• Problem details: Return each line of the listing that follows in which the string "curve" can be found.
═════ Supplied information ═════
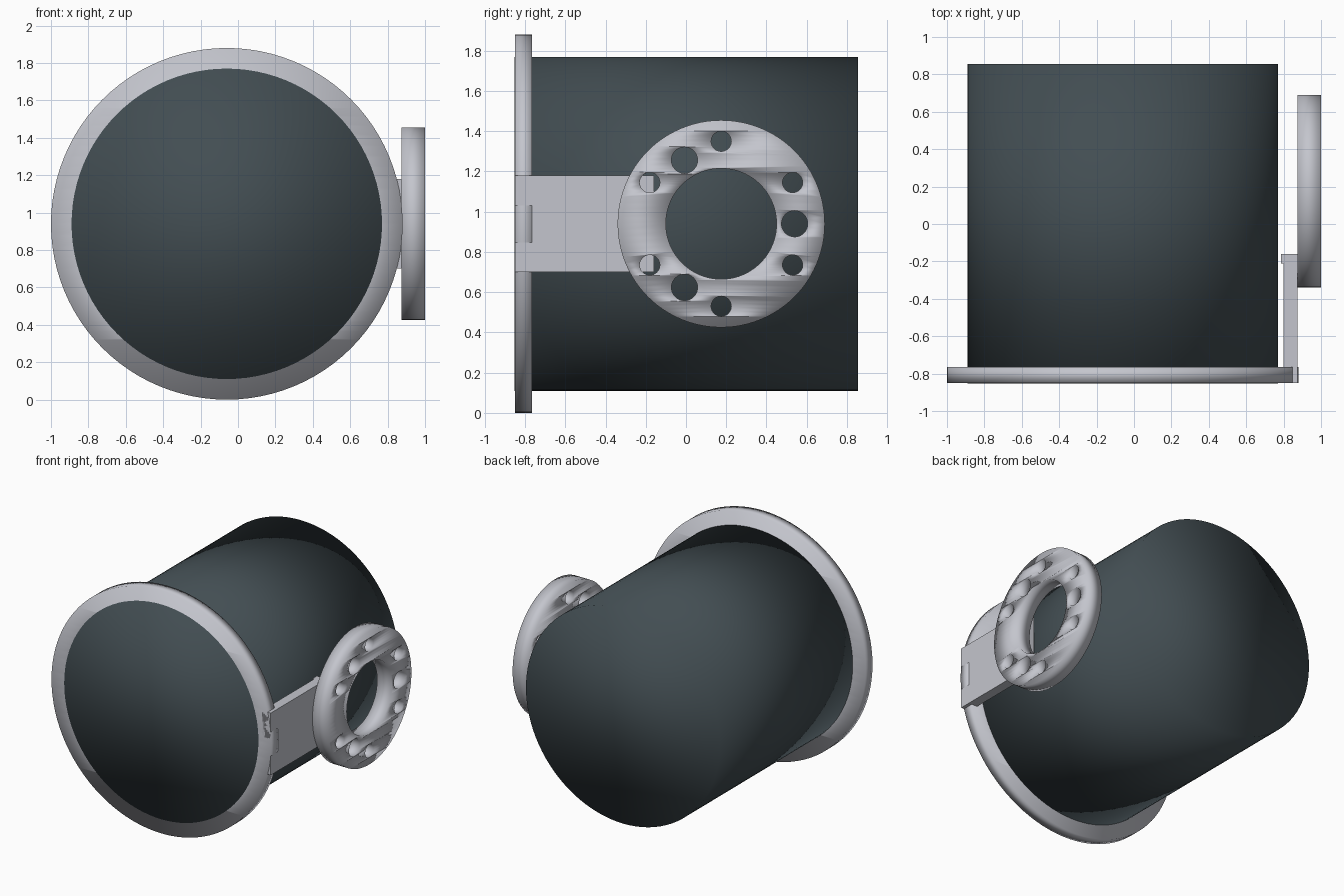
import bpy
import bmesh
from math import cos, sin, radians, pi

cube = bpy.data.objects.get("Cube")
if cube:
    bpy.data.objects.remove(cube, do_unlink=True)


def material(name, colour):
    mat = bpy.data.materials.new(name)
    mat.use_nodes = True
    mat.diffuse_color = colour
    bsdf = next(n for n in mat.node_tree.nodes if n.type == 'BSDF_PRINCIPLED')
    bsdf.inputs["Base Color"].default_value = colour
    return mat


dark = material("dark slate", (0.055, 0.075, 0.085, 1))
silver = material("light silver", (0.55, 0.56, 0.61, 1))


def circle(radius, centre=(0, 0), sides=96):
    return [(centre[0] + radius * cos(2 * pi * i / sides),
             centre[1] + radius * sin(2 * pi * i / sides)) for i in range(sides)]


def plate(name, outlines, thickness, location, rotation, mat, sharp=False):
    """Extrude flat outlines; inner outlines become holes."""
    curve = bpy.data.curves.new(name, 'CURVE')
    curve.dimensions = '2D'
    curve.fill_mode = 'BOTH'
    curve.extrude = thickness / 2
    for points in outlines:
        spline = curve.splines.new('POLY')
        spline.points.add(len(points) - 1)
        for p, (x, y) in zip(spline.points, points):
            p.co = (x, y, 0, 1)
        spline.use_cyclic_u = True
    obj = bpy.data.objects.new(name, curve)
    bpy.context.collection.objects.link(obj)
    obj.location = location
    obj.rotation_euler = [radians(a) for a in rotation]
    bpy.ops.object.select_all(action='DESELECT')
    obj.select_set(True)
    bpy.context.view_layer.objects.active = obj
    bpy.ops.object.convert(target='MESH')
    obj = bpy.context.view_layer.objects.active
    # Weld the caps to the walls
    bm = bmesh.new()
    bm.from_mesh(obj.data)
    bmesh.ops.remove_doubles(bm, verts=bm.verts, dist=0.0005)
    bmesh.ops.recalc_face_normals(bm, faces=bm.faces)
    bm.to_mesh(obj.data)
    bm.free()
    obj.data.materials.clear()
    obj.data.materials.append(mat)
    if sharp:
        bpy.ops.object.shade_smooth_by_angle(angle=radians(35))
    else:
        bpy.ops.object.shade_smooth()
    return obj


FACING_FRONT = (90, 0, 0)
FACING_SIDE = (90, 0, 90)

# Main drum and the flange around its front rim
plate("drum", [circle(0.83)], 1.707, (-0.06, 0.0015, 0.94), FACING_FRONT, dark)
plate("front_flange", [circle(0.94), circle(0.6)], 0.085,
      (-0.06, -0.8075, 0.94), FACING_FRONT, silver)

# Side arm with a small inward lip at its end
arm_profile = [(0.80, -0.85), (0.875, -0.85), (0.875, -0.16),
               (0.785, -0.16), (0.785, -0.21), (0.80, -0.21)]
plate("side_arm", [arm_profile], 0.48, (0, 0, 0.94), (0, 0, 0), silver, sharp=True)

# Mounting ring: large centre bore, three wide holes and six narrow holes
holes = [circle(0.515), circle(0.275)]
for angle in range(0, 360, 120):
    a = radians(angle)
    holes.append(circle(0.065, (0.365 * cos(a), 0.365 * sin(a)), 32))
for angle in range(30, 360, 60):
    a = radians(angle)
    holes.append(circle(0.05, (0.41 * cos(a), 0.41 * sin(a)), 32))
plate("mounting_ring", holes, 0.125, (0.9375, 0.175, 0.94), FACING_SIDE, silver)
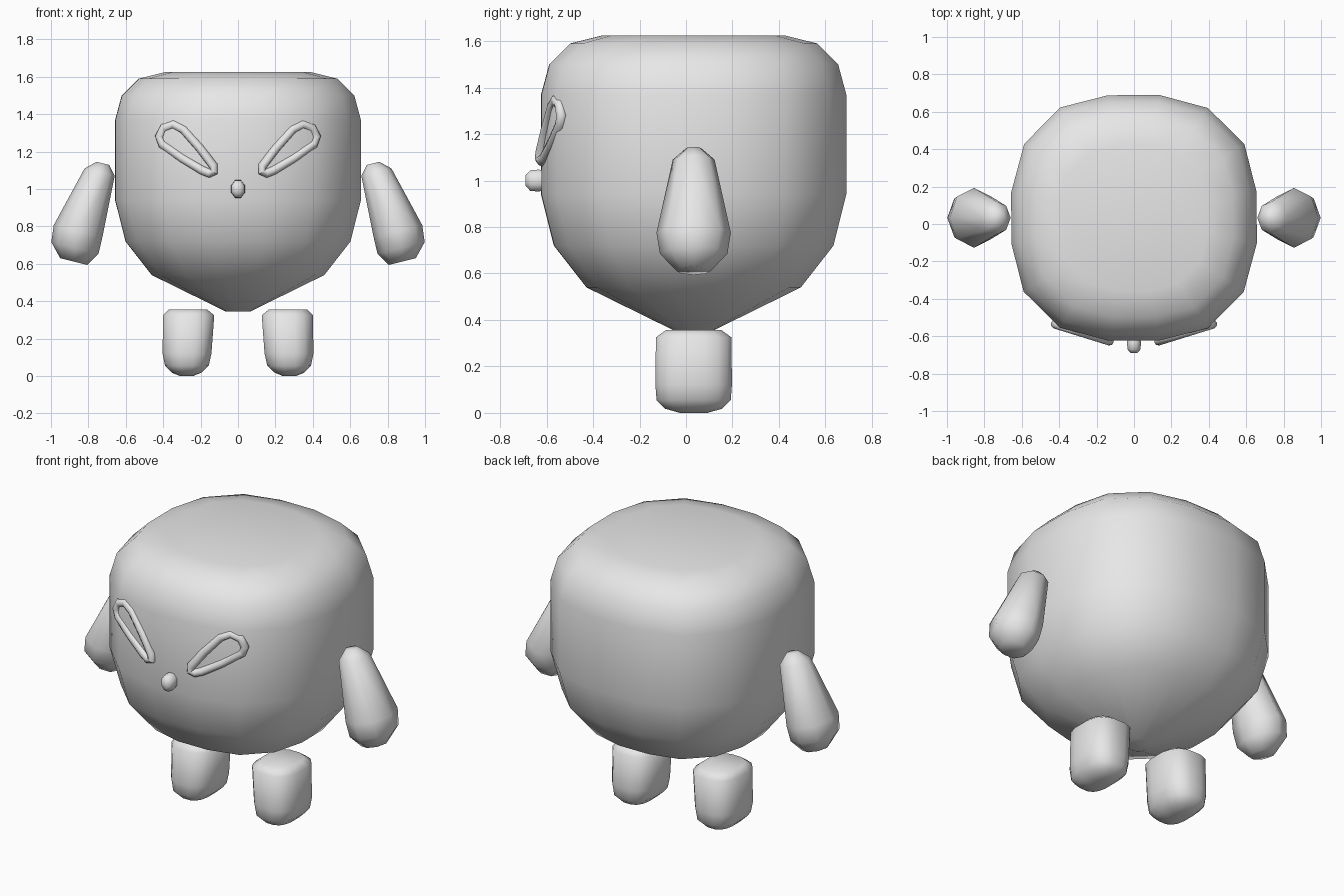
import bpy, bmesh, math
from mathutils import Vector

if "Cube" in bpy.data.objects:
    bpy.data.objects.remove(bpy.data.objects["Cube"])

grey = bpy.data.materials.new("plain grey")
grey.diffuse_color = (0.8, 0.8, 0.8, 1)
grey.use_nodes = True
grey.node_tree.nodes["Principled BSDF"].inputs["Base Color"].default_value = grey.diffuse_color
CY = 0.033  # depth of the body centre


def finish(obj, angle=60):
    obj.data.materials.append(grey)
    bpy.ops.object.select_all(action='DESELECT')
    obj.select_set(True)
    bpy.context.view_layer.objects.active = obj
    bpy.ops.object.shade_smooth_by_angle(angle=math.radians(angle))
    return obj


def loft(name, rings, cap_start=True, cap_end=True, recalc=True):
    """Skin a list of equal-length closed rings."""
    bm = bmesh.new()
    vs = [[bm.verts.new(p) for p in r] for r in rings]
    n = len(vs[0])
    for a, b in zip(vs, vs[1:]):
        for i in range(n):
            j = (i + 1) % n
            bm.faces.new((a[i], a[j], b[j], b[i]))
    if cap_start:
        bm.faces.new(vs[0][::-1])
    if cap_end:
        bm.faces.new(vs[-1])
    if recalc:
        bmesh.ops.recalc_face_normals(bm, faces=bm.faces)
    mesh = bpy.data.meshes.new(name)
    bm.to_mesh(mesh)
    bm.free()
    obj = bpy.data.objects.new(name, mesh)
    bpy.context.collection.objects.link(obj)
    return finish(obj)


def spow(v, e):
    return math.copysign(abs(v) ** e, v)


# Body: rounded-square section, pointed underneath and flat on top
quarter = [(0.655, 0.14), (0.59, 0.395), (0.395, 0.587), (0.135, 0.657)]
section = []
for k in range(4):
    c, s = round(math.cos(k * math.pi / 2)), round(math.sin(k * math.pi / 2))
    section += [(x * c - y * s, x * s + y * c) for x, y in quarter]
profile = [(0.345, 0.065), (0.54, 0.46), (0.72, 0.60), (0.94, 0.655),
           (1.37, 0.655), (1.50, 0.62), (1.59, 0.53), (1.625, 0.39)]
loft("body", [[(x * r / 0.655, CY + y * r / 0.655, z) for x, y in section]
              for z, r in profile])

# Arm rings: centre x, centre z, half width, half depth
arm = [(0.722, 1.137, 0.035, 0.035), (0.74, 1.09, 0.083, 0.09),
       (0.855, 0.775, 0.134, 0.16), (0.872, 0.685, 0.130, 0.145),
       (0.878, 0.612, 0.075, 0.075)]
# Leg rings: z, inner x, outer x, half depth
leg = [(0.357, 0.165, 0.37, 0.12), (0.325, 0.125, 0.403, 0.165),
       (0.12, 0.14, 0.405, 0.167), (0.055, 0.155, 0.392, 0.162),
       (0.018, 0.195, 0.355, 0.125), (0.0, 0.24, 0.31, 0.06)]
# Eye centre line, a slanted teardrop (x, z)
eye = [(0.128, 1.093), (0.130, 1.122), (0.205, 1.22), (0.292, 1.318),
       (0.345, 1.346), (0.397, 1.327), (0.421, 1.28), (0.407, 1.242),
       (0.30, 1.165), (0.19, 1.099), (0.152, 1.084)]


def eye_point(s, x, z, depth=0.0):
    return Vector((s * (x + depth * -0.3), -0.632 + (x - 0.11) * 0.31 + depth, z))


for s, side in ((-1, "left"), (1, "right")):
    rings = []
    for cx, cz, w, d in arm:
        ring = []
        for i in range(8):
            a = i * math.pi / 4
            u = w * math.cos(a)
            ring.append((s * (cx + u * 0.97), CY + d * math.sin(a), cz + u * 0.24))
        rings.append(ring)
    loft(side + "_arm", rings)

    rings = []
    for z, x0, x1, d in leg:
        ring = []
        for i in range(16):
            a = (i + 0.5) * math.pi / 8
            ring.append((s * ((x0 + x1) / 2 + (x1 - x0) / 2 * spow(math.cos(a), 0.75)),
                         CY + d * spow(math.sin(a), 0.75), z))
        rings.append(ring)
    loft(side + "_leg", rings)

    # Eye rim: round tube swept along the teardrop
    pts = [eye_point(s, x, z) for x, z in eye]
    normal = Vector((s * 0.3, -0.95, 0)).normalized()
    tube = []
    for i, p in enumerate(pts):
        tangent = (pts[(i + 1) % len(pts)] - pts[i - 1]).normalized()
        out = tangent.cross(normal).normalized()
        tube.append([p + 0.024 * (out * math.cos(k * math.pi / 4)
                                  + normal * math.sin(k * math.pi / 4))
                     for k in range(8)])
    loft(side + "_eye_rim", tube + tube[:1], False, False)

    # Eye dish: shallow hollow inside the rim
    mx, mz = 0.30, 1.235
    dish = [[eye_point(s, mx + (x - mx) * f, mz + (z - mz) * f, d) for x, z in eye]
            for f, d in ((1.0, 0.0), (0.7, 0.016), (0.3, 0.024))]
    obj = loft(side + "_eye_dish", dish, False, True, False)
    if sum(f.normal.y * f.area for f in obj.data.polygons) > 0:
        obj.data.flip_normals()

# Nose: small rounded stud
loft("nose", [[(0.037 * r * math.cos((i + 0.5) * math.pi / 4) / 0.924, y,
                1.0 + 0.047 * r * math.sin((i + 0.5) * math.pi / 4) / 0.924)
               for i in range(8)]
              for y, r in ((-0.60, 0.9), (-0.635, 1.0), (-0.67, 0.95), (-0.69, 0.5))])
═════
• Final answer:
    curve = bpy.data.curves.new(name, 'CURVE')
    curve.dimensions = '2D'
    curve.fill_mode = 'BOTH'
    curve.extrude = thickness / 2
        spline = curve.splines.new('POLY')
    obj = bpy.data.objects.new(name, curve)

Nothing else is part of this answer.